:: AVAILABLE DATA
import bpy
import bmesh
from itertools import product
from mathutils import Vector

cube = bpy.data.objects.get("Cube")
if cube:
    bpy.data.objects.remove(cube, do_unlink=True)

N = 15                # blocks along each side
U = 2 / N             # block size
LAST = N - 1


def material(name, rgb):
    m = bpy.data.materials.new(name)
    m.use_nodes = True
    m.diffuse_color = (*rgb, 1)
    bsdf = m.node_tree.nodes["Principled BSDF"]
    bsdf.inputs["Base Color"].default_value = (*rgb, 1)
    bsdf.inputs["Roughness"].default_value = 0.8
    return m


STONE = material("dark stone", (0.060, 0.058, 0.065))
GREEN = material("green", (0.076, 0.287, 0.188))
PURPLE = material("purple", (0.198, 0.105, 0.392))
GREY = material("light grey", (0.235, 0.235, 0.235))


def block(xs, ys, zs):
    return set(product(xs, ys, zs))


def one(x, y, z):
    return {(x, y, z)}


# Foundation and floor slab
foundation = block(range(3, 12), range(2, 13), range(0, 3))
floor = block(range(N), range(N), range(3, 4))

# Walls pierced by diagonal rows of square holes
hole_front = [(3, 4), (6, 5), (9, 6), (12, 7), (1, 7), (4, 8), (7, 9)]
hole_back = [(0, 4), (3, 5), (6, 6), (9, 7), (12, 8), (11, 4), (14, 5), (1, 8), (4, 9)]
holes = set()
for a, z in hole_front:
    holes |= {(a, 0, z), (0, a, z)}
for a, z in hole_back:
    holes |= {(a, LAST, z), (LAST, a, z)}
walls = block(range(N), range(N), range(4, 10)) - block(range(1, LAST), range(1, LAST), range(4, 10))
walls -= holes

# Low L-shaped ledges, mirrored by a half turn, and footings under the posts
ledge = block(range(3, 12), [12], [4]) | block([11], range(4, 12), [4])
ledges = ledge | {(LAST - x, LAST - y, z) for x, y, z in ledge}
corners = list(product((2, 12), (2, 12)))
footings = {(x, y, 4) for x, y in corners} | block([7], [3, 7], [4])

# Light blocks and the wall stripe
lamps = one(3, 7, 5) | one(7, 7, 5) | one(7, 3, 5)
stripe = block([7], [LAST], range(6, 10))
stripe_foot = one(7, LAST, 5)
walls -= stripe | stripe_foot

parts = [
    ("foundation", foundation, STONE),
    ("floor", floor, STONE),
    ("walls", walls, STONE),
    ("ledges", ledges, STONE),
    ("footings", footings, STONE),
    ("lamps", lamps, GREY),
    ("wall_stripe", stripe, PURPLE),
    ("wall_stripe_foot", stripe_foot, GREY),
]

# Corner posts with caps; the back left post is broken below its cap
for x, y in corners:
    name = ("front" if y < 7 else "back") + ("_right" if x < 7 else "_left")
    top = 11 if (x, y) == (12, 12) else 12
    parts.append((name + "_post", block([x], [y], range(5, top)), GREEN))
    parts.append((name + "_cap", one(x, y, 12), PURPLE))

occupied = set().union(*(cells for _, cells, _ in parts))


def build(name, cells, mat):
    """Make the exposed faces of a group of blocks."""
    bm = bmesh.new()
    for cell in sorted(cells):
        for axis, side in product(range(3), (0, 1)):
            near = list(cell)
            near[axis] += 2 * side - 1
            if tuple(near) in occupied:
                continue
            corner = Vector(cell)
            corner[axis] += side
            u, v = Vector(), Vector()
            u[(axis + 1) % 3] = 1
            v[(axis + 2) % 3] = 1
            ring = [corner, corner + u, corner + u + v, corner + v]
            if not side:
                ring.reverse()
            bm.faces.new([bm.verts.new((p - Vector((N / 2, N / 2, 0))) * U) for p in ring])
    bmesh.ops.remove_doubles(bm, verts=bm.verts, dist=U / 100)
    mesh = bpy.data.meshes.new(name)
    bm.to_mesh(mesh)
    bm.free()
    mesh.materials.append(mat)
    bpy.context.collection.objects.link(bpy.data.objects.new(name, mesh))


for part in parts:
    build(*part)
::::
→ WORK INSTRUCTION
Take the entries above and set them all down again exactly as they read.

→ RESULT FOR THIS TASK
import bpy
import bmesh
from itertools import product
from mathutils import Vector

cube = bpy.data.objects.get("Cube")
if cube:
    bpy.data.objects.remove(cube, do_unlink=True)

N = 15                # blocks along each side
U = 2 / N             # block size
LAST = N - 1


def material(name, rgb):
    m = bpy.data.materials.new(name)
    m.use_nodes = True
    m.diffuse_color = (*rgb, 1)
    bsdf = m.node_tree.nodes["Principled BSDF"]
    bsdf.inputs["Base Color"].default_value = (*rgb, 1)
    bsdf.inputs["Roughness"].default_value = 0.8
    return m


STONE = material("dark stone", (0.060, 0.058, 0.065))
GREEN = material("green", (0.076, 0.287, 0.188))
PURPLE = material("purple", (0.198, 0.105, 0.392))
GREY = material("light grey", (0.235, 0.235, 0.235))


def block(xs, ys, zs):
    return set(product(xs, ys, zs))


def one(x, y, z):
    return {(x, y, z)}


# Foundation and floor slab
foundation = block(range(3, 12), range(2, 13), range(0, 3))
floor = block(range(N), range(N), range(3, 4))

# Walls pierced by diagonal rows of square holes
hole_front = [(3, 4), (6, 5), (9, 6), (12, 7), (1, 7), (4, 8), (7, 9)]
hole_back = [(0, 4), (3, 5), (6, 6), (9, 7), (12, 8), (11, 4), (14, 5), (1, 8), (4, 9)]
holes = set()
for a, z in hole_front:
    holes |= {(a, 0, z), (0, a, z)}
for a, z in hole_back:
    holes |= {(a, LAST, z), (LAST, a, z)}
walls = block(range(N), range(N), range(4, 10)) - block(range(1, LAST), range(1, LAST), range(4, 10))
walls -= holes

# Low L-shaped ledges, mirrored by a half turn, and footings under the posts
ledge = block(range(3, 12), [12], [4]) | block([11], range(4, 12), [4])
ledges = ledge | {(LAST - x, LAST - y, z) for x, y, z in ledge}
corners = list(product((2, 12), (2, 12)))
footings = {(x, y, 4) for x, y in corners} | block([7], [3, 7], [4])

# Light blocks and the wall stripe
lamps = one(3, 7, 5) | one(7, 7, 5) | one(7, 3, 5)
stripe = block([7], [LAST], range(6, 10))
stripe_foot = one(7, LAST, 5)
walls -= stripe | stripe_foot

parts = [
    ("foundation", foundation, STONE),
    ("floor", floor, STONE),
    ("walls", walls, STONE),
    ("ledges", ledges, STONE),
    ("footings", footings, STONE),
    ("lamps", lamps, GREY),
    ("wall_stripe", stripe, PURPLE),
    ("wall_stripe_foot", stripe_foot, GREY),
]

# Corner posts with caps; the back left post is broken below its cap
for x, y in corners:
    name = ("front" if y < 7 else "back") + ("_right" if x < 7 else "_left")
    top = 11 if (x, y) == (12, 12) else 12
    parts.append((name + "_post", block([x], [y], range(5, top)), GREEN))
    parts.append((name + "_cap", one(x, y, 12), PURPLE))

occupied = set().union(*(cells for _, cells, _ in parts))


def build(name, cells, mat):
    """Make the exposed faces of a group of blocks."""
    bm = bmesh.new()
    for cell in sorted(cells):
        for axis, side in product(range(3), (0, 1)):
            near = list(cell)
            near[axis] += 2 * side - 1
            if tuple(near) in occupied:
                continue
            corner = Vector(cell)
            corner[axis] += side
            u, v = Vector(), Vector()
            u[(axis + 1) % 3] = 1
            v[(axis + 2) % 3] = 1
            ring = [corner, corner + u, corner + u + v, corner + v]
            if not side:
                ring.reverse()
            bm.faces.new([bm.verts.new((p - Vector((N / 2, N / 2, 0))) * U) for p in ring])
    bmesh.ops.remove_doubles(bm, verts=bm.verts, dist=U / 100)
    mesh = bpy.data.meshes.new(name)
    bm.to_mesh(mesh)
    bm.free()
    mesh.materials.append(mat)
    bpy.context.collection.objects.link(bpy.data.objects.new(name, mesh))


for part in parts:
    build(*part)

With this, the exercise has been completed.